*** Data section ***
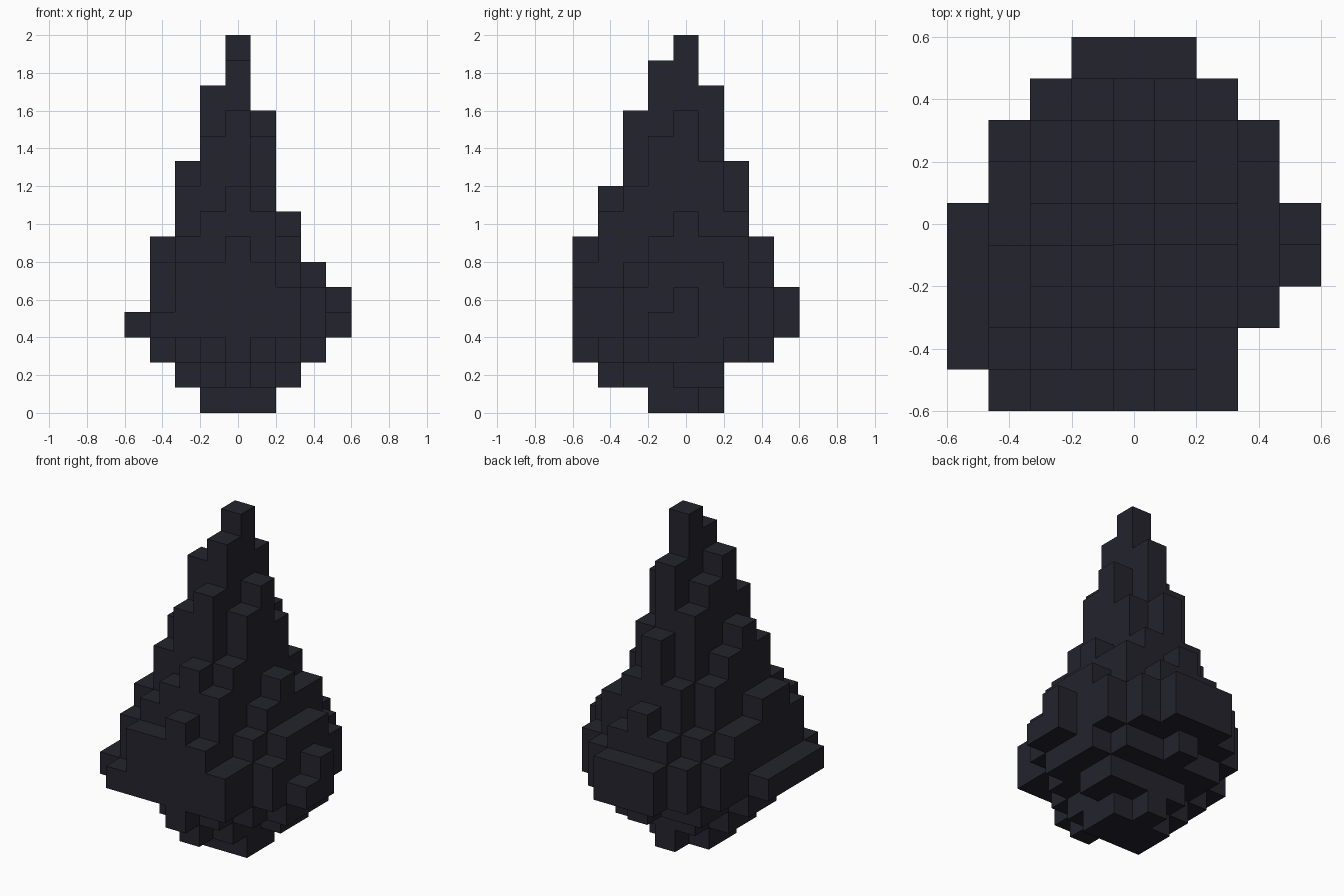
import bpy
import bmesh
from mathutils import Vector

if "Cube" in bpy.data.objects:
    bpy.data.objects.remove(bpy.data.objects["Cube"], do_unlink=True)

UNIT = 2 / 15          # edge length of one block
BELLY_LEVEL = 3        # level at which most columns start

# Column heights: row position -> (first column, heights from -x to +x)
column_tops = {
    4: (-1, [5, 5, 5]),
    3: (-2, [5, 6, 7, 6, 5]),
    2: (-3, [5, 6, 8, 10, 8, 7, 5]),
    1: (-3, [6, 8, 11, 13, 10, 7, 6]),
    0: (-4, [4, 6, 9, 12, 15, 12, 8, 6, 5]),
    -1: (-4, [4, 7, 10, 13, 14, 11, 7, 6, 4]),
    -2: (-4, [4, 7, 9, 11, 12, 9, 6, 5]),
    -3: (-4, [4, 6, 7, 8, 9, 8, 5]),
    -4: (-3, [4, 6, 6, 7, 6, 5]),
}

# Rounded underside: for each low level, row position -> column span
underside_levels = [
    {-1: (-1, 1), 0: (-1, 1), 1: (0, 0)},
    {-3: (0, 0), -2: (-1, 1), -1: (-2, 1), 0: (-2, 2), 1: (-1, 2)},
    {-4: (0, 0), -3: (-1, 1), -2: (-2, 2), -1: (-3, 3),
     0: (-3, 3), 1: (-2, 3), 2: (-2, 2), 3: (0, 0)},
]


def filled_blocks():
    """Collect the grid position of every solid block."""
    blocks = set()
    for row, (first, tops) in column_tops.items():
        for column, top in enumerate(tops, first):
            blocks.update((column, row, level) for level in range(BELLY_LEVEL, top))
    for level, rows in enumerate(underside_levels):
        for row, (first, last) in rows.items():
            blocks.update((column, row, level) for column in range(first, last + 1))
    return blocks


def add_block_face(bm, block, axis, side):
    """Add one outward-facing square of a block."""
    centre = Vector(block) + Vector((0, 0, 0.5))
    normal, across = Vector(), Vector()
    normal[axis] = side
    across[(axis + 1) % 3] = 1
    along = normal.cross(across)
    corners = [across + along, along - across, -across - along, across - along]
    bm.faces.new([bm.verts.new((centre + (normal + c) / 2) * UNIT) for c in corners])


def build_block_shell(name, blocks, material):
    """Build a closed shell with only the exposed sides of the blocks."""
    bm = bmesh.new()
    for block in sorted(blocks):
        for axis in range(3):
            for side in (-1, 1):
                neighbour = list(block)
                neighbour[axis] += side
                if tuple(neighbour) not in blocks:
                    add_block_face(bm, block, axis, side)
    bmesh.ops.remove_doubles(bm, verts=bm.verts, dist=UNIT / 100)
    mesh = bpy.data.meshes.new(name)
    bm.to_mesh(mesh)
    bm.free()
    mesh.materials.append(material)
    body = bpy.data.objects.new(name, mesh)
    bpy.context.collection.objects.link(body)
    return body


# Single dark material
colour = (0.017, 0.017, 0.026, 1)
dark = bpy.data.materials.new("dark_slate")
dark.use_nodes = True
dark.diffuse_color = colour
dark.node_tree.nodes["Principled BSDF"].inputs["Base Color"].default_value = colour

# Stepped teardrop body
build_block_shell("stepped_teardrop_body", filled_blocks(), dark)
*** End of Data section ***
Copy task for the entries above: every line with the string "objects".

▸ Solution for this exercise
if "Cube" in bpy.data.objects:
    bpy.data.objects.remove(bpy.data.objects["Cube"], do_unlink=True)
    body = bpy.data.objects.new(name, mesh)
    bpy.context.collection.objects.link(body)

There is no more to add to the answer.